→ **WHAT THE TASK ASKS**: Your job with the data below: print everything from the line that holds "import bpy, math" down to the line that holds "0.333), (1.883, 2.0))", ends included, exactly, and nothing else.

→ **INPUT DATA**:
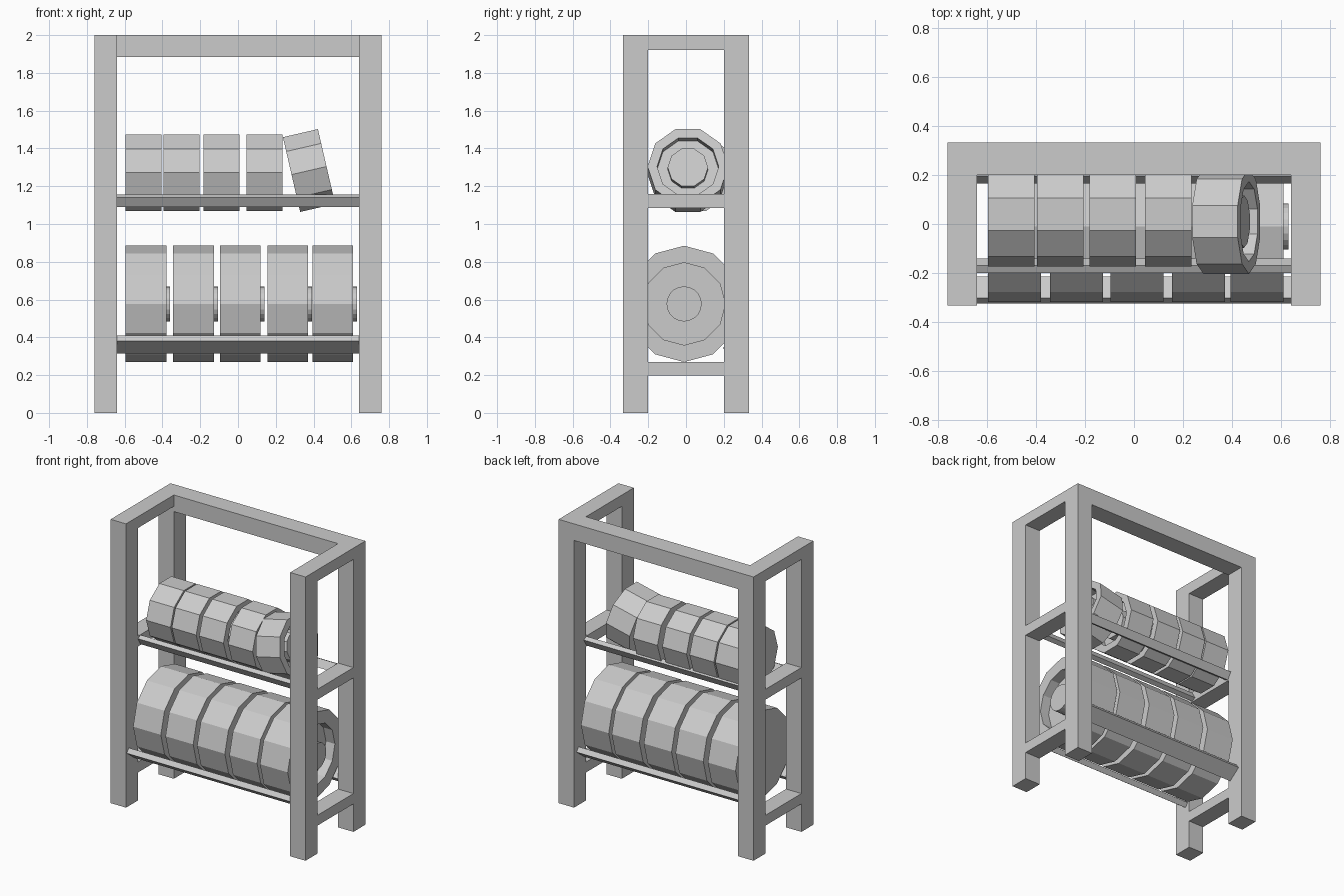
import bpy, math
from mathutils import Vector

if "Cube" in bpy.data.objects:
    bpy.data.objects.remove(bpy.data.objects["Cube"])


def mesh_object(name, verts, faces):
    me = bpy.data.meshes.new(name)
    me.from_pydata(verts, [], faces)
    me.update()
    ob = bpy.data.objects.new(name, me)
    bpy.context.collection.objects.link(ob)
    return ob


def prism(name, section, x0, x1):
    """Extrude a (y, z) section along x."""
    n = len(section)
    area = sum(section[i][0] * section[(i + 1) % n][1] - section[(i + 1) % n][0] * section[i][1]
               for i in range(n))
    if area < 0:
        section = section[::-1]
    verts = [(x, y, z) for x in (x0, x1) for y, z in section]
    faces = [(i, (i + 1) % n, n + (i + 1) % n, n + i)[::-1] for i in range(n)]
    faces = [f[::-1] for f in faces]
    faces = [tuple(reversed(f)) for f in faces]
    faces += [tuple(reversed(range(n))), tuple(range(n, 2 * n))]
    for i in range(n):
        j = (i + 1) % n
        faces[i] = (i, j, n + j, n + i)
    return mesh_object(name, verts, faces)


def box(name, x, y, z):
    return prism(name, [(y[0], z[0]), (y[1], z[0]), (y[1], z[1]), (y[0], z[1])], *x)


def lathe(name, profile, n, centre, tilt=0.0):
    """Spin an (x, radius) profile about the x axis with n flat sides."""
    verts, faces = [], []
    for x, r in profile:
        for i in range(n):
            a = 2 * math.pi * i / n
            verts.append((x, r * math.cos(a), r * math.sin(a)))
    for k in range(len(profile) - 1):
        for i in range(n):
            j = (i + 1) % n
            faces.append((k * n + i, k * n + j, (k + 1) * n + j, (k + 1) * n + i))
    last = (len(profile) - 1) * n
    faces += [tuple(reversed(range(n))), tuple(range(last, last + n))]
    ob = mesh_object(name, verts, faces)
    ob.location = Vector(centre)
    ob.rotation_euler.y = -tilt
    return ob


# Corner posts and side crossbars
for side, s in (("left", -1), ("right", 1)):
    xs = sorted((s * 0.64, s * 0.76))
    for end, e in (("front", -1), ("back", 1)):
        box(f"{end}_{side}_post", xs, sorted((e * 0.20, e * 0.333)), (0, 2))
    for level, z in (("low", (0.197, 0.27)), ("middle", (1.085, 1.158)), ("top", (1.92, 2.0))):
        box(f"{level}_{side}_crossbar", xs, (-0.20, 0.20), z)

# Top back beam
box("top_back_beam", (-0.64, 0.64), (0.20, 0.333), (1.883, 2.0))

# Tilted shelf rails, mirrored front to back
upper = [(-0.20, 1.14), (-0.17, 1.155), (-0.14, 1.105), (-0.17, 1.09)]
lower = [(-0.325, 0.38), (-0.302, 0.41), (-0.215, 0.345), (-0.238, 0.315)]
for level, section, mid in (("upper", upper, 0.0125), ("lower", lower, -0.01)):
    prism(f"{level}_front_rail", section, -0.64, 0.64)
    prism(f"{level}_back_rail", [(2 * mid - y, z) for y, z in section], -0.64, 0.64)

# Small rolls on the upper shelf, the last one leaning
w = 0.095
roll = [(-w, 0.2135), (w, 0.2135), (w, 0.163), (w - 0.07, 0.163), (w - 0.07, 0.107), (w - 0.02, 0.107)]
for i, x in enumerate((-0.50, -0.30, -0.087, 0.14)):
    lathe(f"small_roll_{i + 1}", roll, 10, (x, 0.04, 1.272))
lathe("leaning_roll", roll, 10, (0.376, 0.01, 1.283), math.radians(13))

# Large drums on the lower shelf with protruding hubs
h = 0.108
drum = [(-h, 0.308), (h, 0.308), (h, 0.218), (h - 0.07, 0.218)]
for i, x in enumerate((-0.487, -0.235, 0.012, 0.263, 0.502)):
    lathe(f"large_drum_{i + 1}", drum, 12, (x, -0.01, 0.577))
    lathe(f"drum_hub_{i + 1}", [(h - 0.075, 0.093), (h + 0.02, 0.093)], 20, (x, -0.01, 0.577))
==
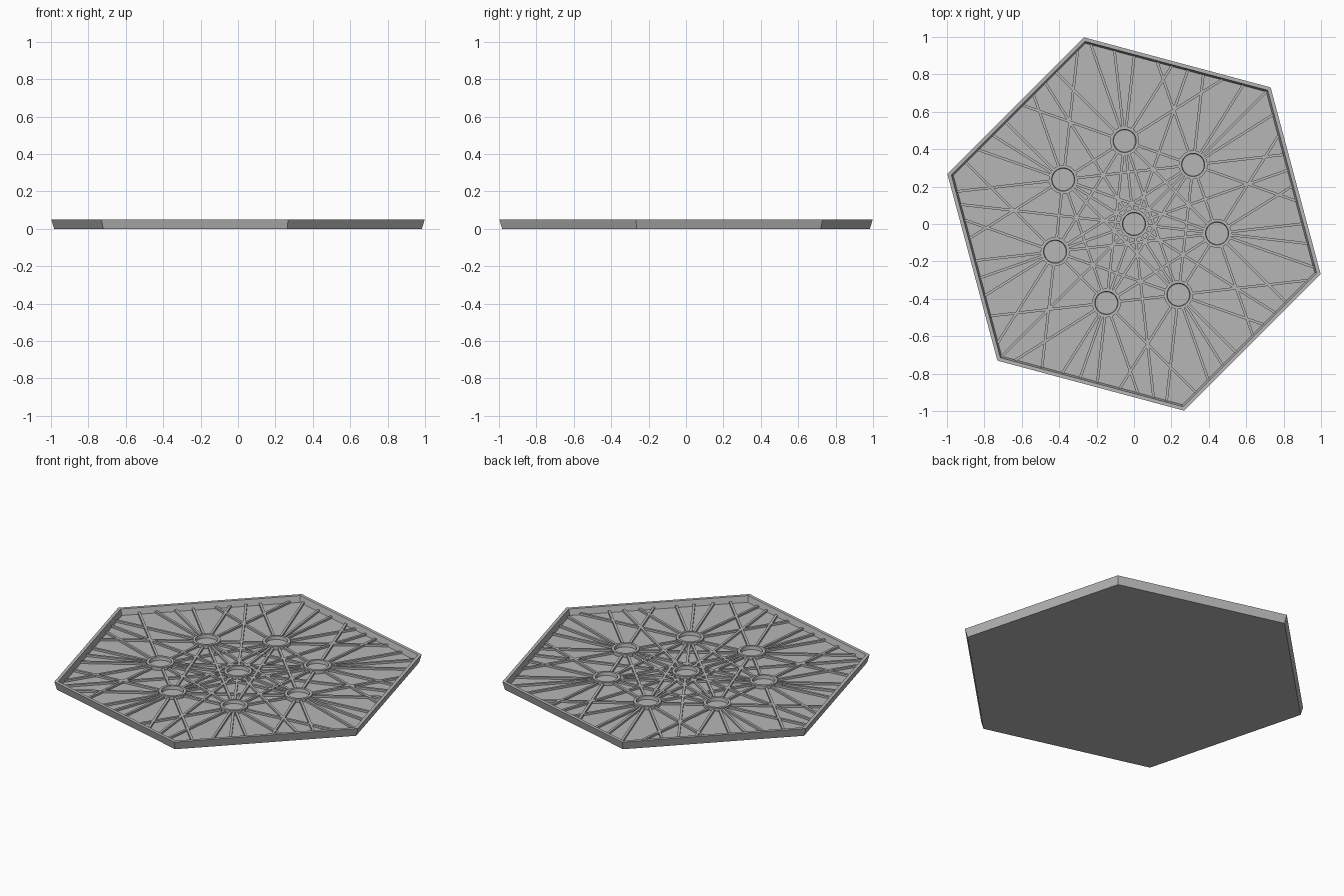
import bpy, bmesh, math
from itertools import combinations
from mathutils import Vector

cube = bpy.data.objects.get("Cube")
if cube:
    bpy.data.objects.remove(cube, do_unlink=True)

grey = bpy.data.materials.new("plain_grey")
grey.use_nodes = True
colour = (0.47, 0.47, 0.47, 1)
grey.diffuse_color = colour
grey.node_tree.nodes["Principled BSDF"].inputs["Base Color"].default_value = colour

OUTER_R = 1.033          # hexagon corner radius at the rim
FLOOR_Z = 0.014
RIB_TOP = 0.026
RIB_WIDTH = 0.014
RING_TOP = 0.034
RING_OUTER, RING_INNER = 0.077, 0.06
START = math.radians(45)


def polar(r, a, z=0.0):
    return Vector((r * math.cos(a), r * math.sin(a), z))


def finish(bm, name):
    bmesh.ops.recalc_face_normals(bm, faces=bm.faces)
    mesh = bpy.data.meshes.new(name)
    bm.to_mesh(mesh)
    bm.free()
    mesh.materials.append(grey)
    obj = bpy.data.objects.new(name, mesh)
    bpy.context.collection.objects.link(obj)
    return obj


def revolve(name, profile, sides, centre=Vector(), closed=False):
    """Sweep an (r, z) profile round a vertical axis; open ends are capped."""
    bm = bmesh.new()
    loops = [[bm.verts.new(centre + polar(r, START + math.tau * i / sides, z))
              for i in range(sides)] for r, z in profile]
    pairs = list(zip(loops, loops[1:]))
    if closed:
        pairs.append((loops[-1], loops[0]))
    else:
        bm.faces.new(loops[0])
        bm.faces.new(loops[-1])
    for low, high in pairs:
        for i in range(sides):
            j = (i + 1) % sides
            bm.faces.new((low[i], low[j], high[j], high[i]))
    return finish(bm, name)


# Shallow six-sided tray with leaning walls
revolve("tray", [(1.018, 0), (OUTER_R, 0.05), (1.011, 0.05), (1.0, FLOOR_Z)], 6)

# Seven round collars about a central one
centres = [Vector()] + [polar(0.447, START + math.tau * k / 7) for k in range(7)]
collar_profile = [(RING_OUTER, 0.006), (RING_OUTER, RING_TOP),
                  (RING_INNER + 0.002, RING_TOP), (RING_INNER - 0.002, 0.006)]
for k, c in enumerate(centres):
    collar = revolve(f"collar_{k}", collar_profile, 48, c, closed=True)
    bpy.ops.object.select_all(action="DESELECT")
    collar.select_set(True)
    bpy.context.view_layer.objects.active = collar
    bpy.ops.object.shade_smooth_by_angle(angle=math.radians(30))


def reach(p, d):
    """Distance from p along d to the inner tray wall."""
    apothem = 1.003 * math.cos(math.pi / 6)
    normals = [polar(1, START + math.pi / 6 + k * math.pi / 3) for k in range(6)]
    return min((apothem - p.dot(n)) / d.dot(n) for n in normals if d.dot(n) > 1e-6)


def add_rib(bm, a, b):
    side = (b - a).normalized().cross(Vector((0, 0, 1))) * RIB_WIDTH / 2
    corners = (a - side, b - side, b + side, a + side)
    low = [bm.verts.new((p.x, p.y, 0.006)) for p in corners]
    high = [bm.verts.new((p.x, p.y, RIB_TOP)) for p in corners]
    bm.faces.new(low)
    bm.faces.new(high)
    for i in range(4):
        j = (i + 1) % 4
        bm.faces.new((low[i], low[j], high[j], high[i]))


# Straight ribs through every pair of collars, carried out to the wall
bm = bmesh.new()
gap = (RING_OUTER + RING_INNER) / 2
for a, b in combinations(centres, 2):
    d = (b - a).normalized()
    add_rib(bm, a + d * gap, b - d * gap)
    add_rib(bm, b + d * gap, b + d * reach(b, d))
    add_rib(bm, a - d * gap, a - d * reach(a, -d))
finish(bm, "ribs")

→ **SOLUTION**:
import bpy, math
from mathutils import Vector

if "Cube" in bpy.data.objects:
    bpy.data.objects.remove(bpy.data.objects["Cube"])


def mesh_object(name, verts, faces):
    me = bpy.data.meshes.new(name)
    me.from_pydata(verts, [], faces)
    me.update()
    ob = bpy.data.objects.new(name, me)
    bpy.context.collection.objects.link(ob)
    return ob


def prism(name, section, x0, x1):
    """Extrude a (y, z) section along x."""
    n = len(section)
    area = sum(section[i][0] * section[(i + 1) % n][1] - section[(i + 1) % n][0] * section[i][1]
               for i in range(n))
    if area < 0:
        section = section[::-1]
    verts = [(x, y, z) for x in (x0, x1) for y, z in section]
    faces = [(i, (i + 1) % n, n + (i + 1) % n, n + i)[::-1] for i in range(n)]
    faces = [f[::-1] for f in faces]
    faces = [tuple(reversed(f)) for f in faces]
    faces += [tuple(reversed(range(n))), tuple(range(n, 2 * n))]
    for i in range(n):
        j = (i + 1) % n
        faces[i] = (i, j, n + j, n + i)
    return mesh_object(name, verts, faces)


def box(name, x, y, z):
    return prism(name, [(y[0], z[0]), (y[1], z[0]), (y[1], z[1]), (y[0], z[1])], *x)


def lathe(name, profile, n, centre, tilt=0.0):
    """Spin an (x, radius) profile about the x axis with n flat sides."""
    verts, faces = [], []
    for x, r in profile:
        for i in range(n):
            a = 2 * math.pi * i / n
            verts.append((x, r * math.cos(a), r * math.sin(a)))
    for k in range(len(profile) - 1):
        for i in range(n):
            j = (i + 1) % n
            faces.append((k * n + i, k * n + j, (k + 1) * n + j, (k + 1) * n + i))
    last = (len(profile) - 1) * n
    faces += [tuple(reversed(range(n))), tuple(range(last, last + n))]
    ob = mesh_object(name, verts, faces)
    ob.location = Vector(centre)
    ob.rotation_euler.y = -tilt
    return ob


# Corner posts and side crossbars
for side, s in (("left", -1), ("right", 1)):
    xs = sorted((s * 0.64, s * 0.76))
    for end, e in (("front", -1), ("back", 1)):
        box(f"{end}_{side}_post", xs, sorted((e * 0.20, e * 0.333)), (0, 2))
    for level, z in (("low", (0.197, 0.27)), ("middle", (1.085, 1.158)), ("top", (1.92, 2.0))):
        box(f"{level}_{side}_crossbar", xs, (-0.20, 0.20), z)

# Top back beam
box("top_back_beam", (-0.64, 0.64), (0.20, 0.333), (1.883, 2.0))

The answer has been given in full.